*Saved data entries*
=== Section Start ===
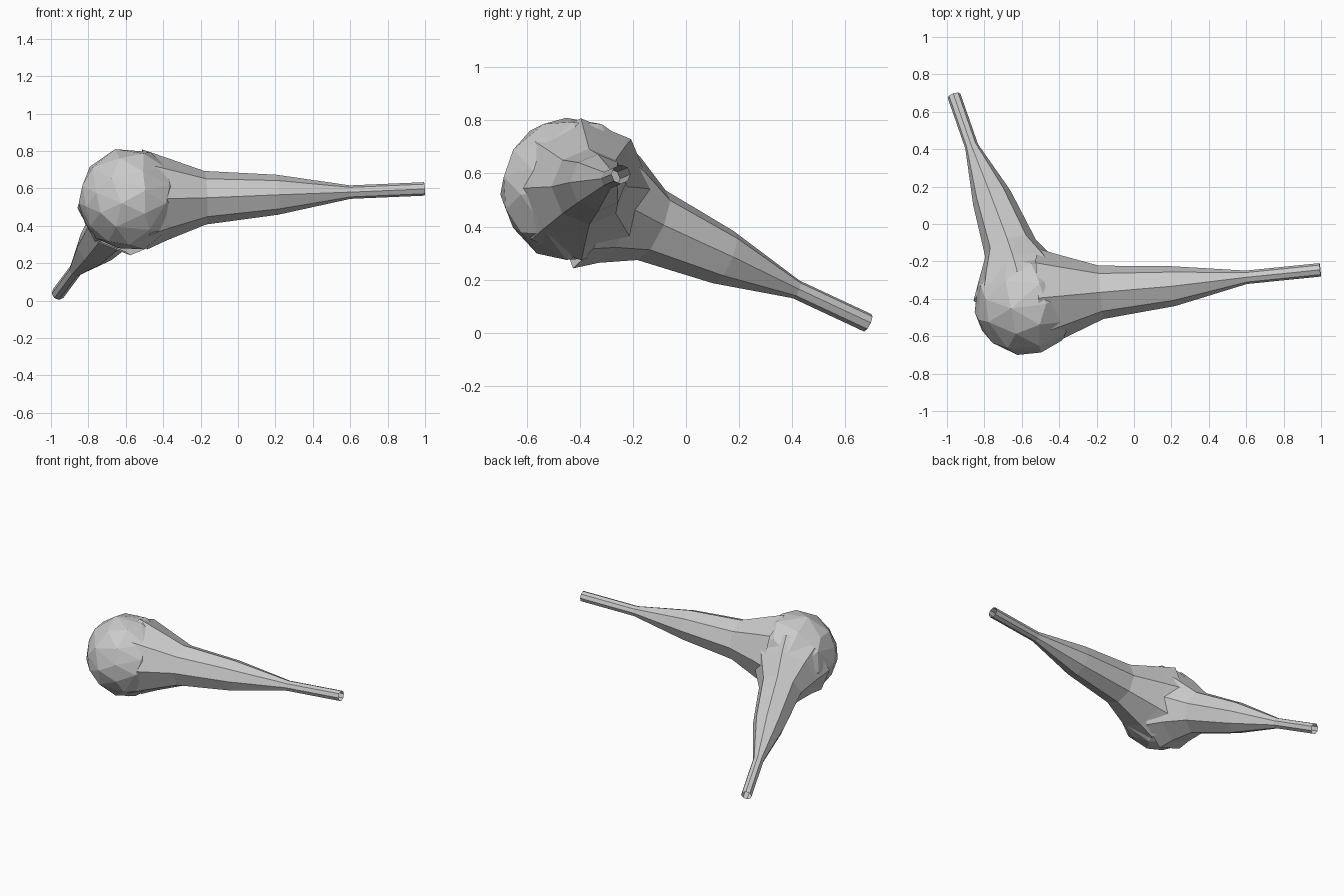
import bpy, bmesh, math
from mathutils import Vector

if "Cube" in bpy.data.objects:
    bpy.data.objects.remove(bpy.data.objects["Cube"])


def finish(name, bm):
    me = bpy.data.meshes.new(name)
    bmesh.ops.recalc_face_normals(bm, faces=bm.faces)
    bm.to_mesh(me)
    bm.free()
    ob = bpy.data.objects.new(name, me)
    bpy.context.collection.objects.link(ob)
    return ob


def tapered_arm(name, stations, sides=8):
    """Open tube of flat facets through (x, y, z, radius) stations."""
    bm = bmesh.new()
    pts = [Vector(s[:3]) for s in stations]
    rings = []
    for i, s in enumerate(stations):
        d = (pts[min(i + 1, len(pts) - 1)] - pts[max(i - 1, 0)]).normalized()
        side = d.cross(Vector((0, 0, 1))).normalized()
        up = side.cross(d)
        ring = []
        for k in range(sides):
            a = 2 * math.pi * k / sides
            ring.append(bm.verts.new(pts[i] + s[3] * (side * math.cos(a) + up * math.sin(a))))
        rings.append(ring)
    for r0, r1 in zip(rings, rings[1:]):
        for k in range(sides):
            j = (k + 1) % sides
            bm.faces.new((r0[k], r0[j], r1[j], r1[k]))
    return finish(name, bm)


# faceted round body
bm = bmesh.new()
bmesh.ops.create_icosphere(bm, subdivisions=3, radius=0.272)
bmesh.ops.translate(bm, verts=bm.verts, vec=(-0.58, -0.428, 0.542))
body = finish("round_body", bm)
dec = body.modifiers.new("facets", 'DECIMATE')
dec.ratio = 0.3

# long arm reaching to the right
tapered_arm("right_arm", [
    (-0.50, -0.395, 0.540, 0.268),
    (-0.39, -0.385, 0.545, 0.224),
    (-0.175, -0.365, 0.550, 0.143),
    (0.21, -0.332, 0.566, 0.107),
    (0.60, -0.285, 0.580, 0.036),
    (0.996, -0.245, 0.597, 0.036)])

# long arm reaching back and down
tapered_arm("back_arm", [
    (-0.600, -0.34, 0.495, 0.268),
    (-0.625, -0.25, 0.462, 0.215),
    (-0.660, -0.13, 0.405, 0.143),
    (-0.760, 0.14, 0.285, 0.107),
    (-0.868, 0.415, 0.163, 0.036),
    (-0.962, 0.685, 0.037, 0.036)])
=== Section End ===
*Work order*
Copy every line above exactly; images stay out.

*Solution below*
import bpy, bmesh, math
from mathutils import Vector

if "Cube" in bpy.data.objects:
    bpy.data.objects.remove(bpy.data.objects["Cube"])


def finish(name, bm):
    me = bpy.data.meshes.new(name)
    bmesh.ops.recalc_face_normals(bm, faces=bm.faces)
    bm.to_mesh(me)
    bm.free()
    ob = bpy.data.objects.new(name, me)
    bpy.context.collection.objects.link(ob)
    return ob


def tapered_arm(name, stations, sides=8):
    """Open tube of flat facets through (x, y, z, radius) stations."""
    bm = bmesh.new()
    pts = [Vector(s[:3]) for s in stations]
    rings = []
    for i, s in enumerate(stations):
        d = (pts[min(i + 1, len(pts) - 1)] - pts[max(i - 1, 0)]).normalized()
        side = d.cross(Vector((0, 0, 1))).normalized()
        up = side.cross(d)
        ring = []
        for k in range(sides):
            a = 2 * math.pi * k / sides
            ring.append(bm.verts.new(pts[i] + s[3] * (side * math.cos(a) + up * math.sin(a))))
        rings.append(ring)
    for r0, r1 in zip(rings, rings[1:]):
        for k in range(sides):
            j = (k + 1) % sides
            bm.faces.new((r0[k], r0[j], r1[j], r1[k]))
    return finish(name, bm)


# faceted round body
bm = bmesh.new()
bmesh.ops.create_icosphere(bm, subdivisions=3, radius=0.272)
bmesh.ops.translate(bm, verts=bm.verts, vec=(-0.58, -0.428, 0.542))
body = finish("round_body", bm)
dec = body.modifiers.new("facets", 'DECIMATE')
dec.ratio = 0.3

# long arm reaching to the right
tapered_arm("right_arm", [
    (-0.50, -0.395, 0.540, 0.268),
    (-0.39, -0.385, 0.545, 0.224),
    (-0.175, -0.365, 0.550, 0.143),
    (0.21, -0.332, 0.566, 0.107),
    (0.60, -0.285, 0.580, 0.036),
    (0.996, -0.245, 0.597, 0.036)])

# long arm reaching back and down
tapered_arm("back_arm", [
    (-0.600, -0.34, 0.495, 0.268),
    (-0.625, -0.25, 0.462, 0.215),
    (-0.660, -0.13, 0.405, 0.143),
    (-0.760, 0.14, 0.285, 0.107),
    (-0.868, 0.415, 0.163, 0.036),
    (-0.962, 0.685, 0.037, 0.036)])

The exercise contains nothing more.